Starting from the title, “Africa waves some leaders goodbye: but is the democratic deficit any narrower,” the notion of a democratic deficit runs through the article. It appears to play on the myth that this situation is peculiar to Africa, an inaccuracy that is tackled in this Guardian article from 2016. The truth is that there is a global deficit, to the extent that there are democratic flaws even in those countries that have arrogated to themselves the dubious distinction of democracy promoter and champion. Again, this tag doesn’t acknowledge the gains made in countries like Benin and Ghana within the frame of democracy and good governance. Further, amid recognition that there are different forms of democracy and government around the world, the whole idea of democratic deficit stems from divergent assessments and perceptions of compliance with the liberal democratic model of government. So, when Diatta writes, “The [African Union] must, more than ever, have all its member states sing to the tune of democracy,” the question that arises is, “Whose tune?”
Sign up for our free newsletters
Subscribe to NPQ's newsletters to have our top stories delivered directly to your inbox.
The article makes several broad-sweep statements that reproduce the reduction of Africa to a monolithic entity. They lose ground against Nic Cheeseman’s proposition that there are “three (or four, or five) Africas” as far as democracy goes. Given these different representations of democracy, convergence does not seem likely or desirable. As Claude Ake posits, African democracy must and will find its own path, and that it is not inherently bad for being different from the norm.
It’s proper to speculate on the fate of democracy in Africa. But the current focus on how the departure of the current generation of leaders will enhance democratic practice is only half the puzzle. The question this article should really be asking is if and how well this wave of change that has uprooted leaders in its wake since the North African Spring will resituate political power from African elites and their Western allies to the ordinary men and women who put them there.
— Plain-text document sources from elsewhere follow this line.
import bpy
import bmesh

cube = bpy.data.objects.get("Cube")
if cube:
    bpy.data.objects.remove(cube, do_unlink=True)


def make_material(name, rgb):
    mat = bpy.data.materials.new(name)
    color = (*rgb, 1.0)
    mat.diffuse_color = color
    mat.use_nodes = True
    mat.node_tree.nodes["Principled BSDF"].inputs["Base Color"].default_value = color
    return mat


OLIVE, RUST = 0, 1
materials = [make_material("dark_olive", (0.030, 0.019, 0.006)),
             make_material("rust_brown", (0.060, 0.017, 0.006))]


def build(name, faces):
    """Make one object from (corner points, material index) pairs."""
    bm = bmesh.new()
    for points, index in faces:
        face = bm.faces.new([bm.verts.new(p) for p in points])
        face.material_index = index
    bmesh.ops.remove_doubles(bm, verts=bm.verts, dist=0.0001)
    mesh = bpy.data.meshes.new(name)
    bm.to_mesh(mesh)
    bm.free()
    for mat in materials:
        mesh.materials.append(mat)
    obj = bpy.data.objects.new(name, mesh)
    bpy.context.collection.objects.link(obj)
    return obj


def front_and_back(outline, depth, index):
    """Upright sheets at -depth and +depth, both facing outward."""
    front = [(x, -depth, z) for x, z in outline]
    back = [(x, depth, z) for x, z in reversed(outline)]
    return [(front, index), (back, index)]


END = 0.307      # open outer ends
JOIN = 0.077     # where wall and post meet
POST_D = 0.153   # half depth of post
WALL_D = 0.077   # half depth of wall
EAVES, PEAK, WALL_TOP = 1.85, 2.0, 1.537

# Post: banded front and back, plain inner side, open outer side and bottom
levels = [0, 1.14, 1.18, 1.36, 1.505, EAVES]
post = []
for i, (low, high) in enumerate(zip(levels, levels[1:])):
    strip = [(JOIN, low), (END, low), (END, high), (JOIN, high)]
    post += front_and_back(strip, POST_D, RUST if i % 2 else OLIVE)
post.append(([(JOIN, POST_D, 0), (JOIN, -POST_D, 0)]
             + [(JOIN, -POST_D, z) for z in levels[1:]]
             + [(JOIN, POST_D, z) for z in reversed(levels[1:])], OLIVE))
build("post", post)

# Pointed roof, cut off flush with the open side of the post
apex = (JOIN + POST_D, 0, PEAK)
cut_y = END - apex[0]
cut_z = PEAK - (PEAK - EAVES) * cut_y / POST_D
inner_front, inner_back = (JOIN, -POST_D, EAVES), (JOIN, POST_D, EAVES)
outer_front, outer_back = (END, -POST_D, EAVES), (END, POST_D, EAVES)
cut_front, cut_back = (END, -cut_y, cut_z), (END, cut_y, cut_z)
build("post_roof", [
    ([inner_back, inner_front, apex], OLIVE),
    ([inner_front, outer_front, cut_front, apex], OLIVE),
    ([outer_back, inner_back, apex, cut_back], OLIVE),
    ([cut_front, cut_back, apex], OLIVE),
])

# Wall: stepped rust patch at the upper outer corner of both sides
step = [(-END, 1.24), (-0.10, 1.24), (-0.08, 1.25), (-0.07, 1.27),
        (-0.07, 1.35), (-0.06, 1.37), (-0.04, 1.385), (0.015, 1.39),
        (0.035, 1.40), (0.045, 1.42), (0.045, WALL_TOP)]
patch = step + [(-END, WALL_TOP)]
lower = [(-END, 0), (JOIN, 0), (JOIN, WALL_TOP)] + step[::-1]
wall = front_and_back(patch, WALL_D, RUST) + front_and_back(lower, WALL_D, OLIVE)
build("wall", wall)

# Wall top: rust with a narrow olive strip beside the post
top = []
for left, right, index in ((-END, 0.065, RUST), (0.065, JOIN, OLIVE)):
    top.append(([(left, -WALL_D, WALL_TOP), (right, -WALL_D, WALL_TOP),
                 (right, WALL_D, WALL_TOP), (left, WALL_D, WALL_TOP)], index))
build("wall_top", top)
Diatta alludes to the need to “overhaul” the system, but that system, built as it is on free regular elections and popular representation, has proven unwieldy in the context of the complex cultural compositions of many African countries. The greatest value of the departure of Zuma and his colleagues is to rekindle debate around governance in Africa in ways that seek solutions to the quandary in which it has languished since the 1960s: Will it continue to battle its way toward a foreign concept of democracy? Or will it find and tread its own path?—Titilope F. Ajayi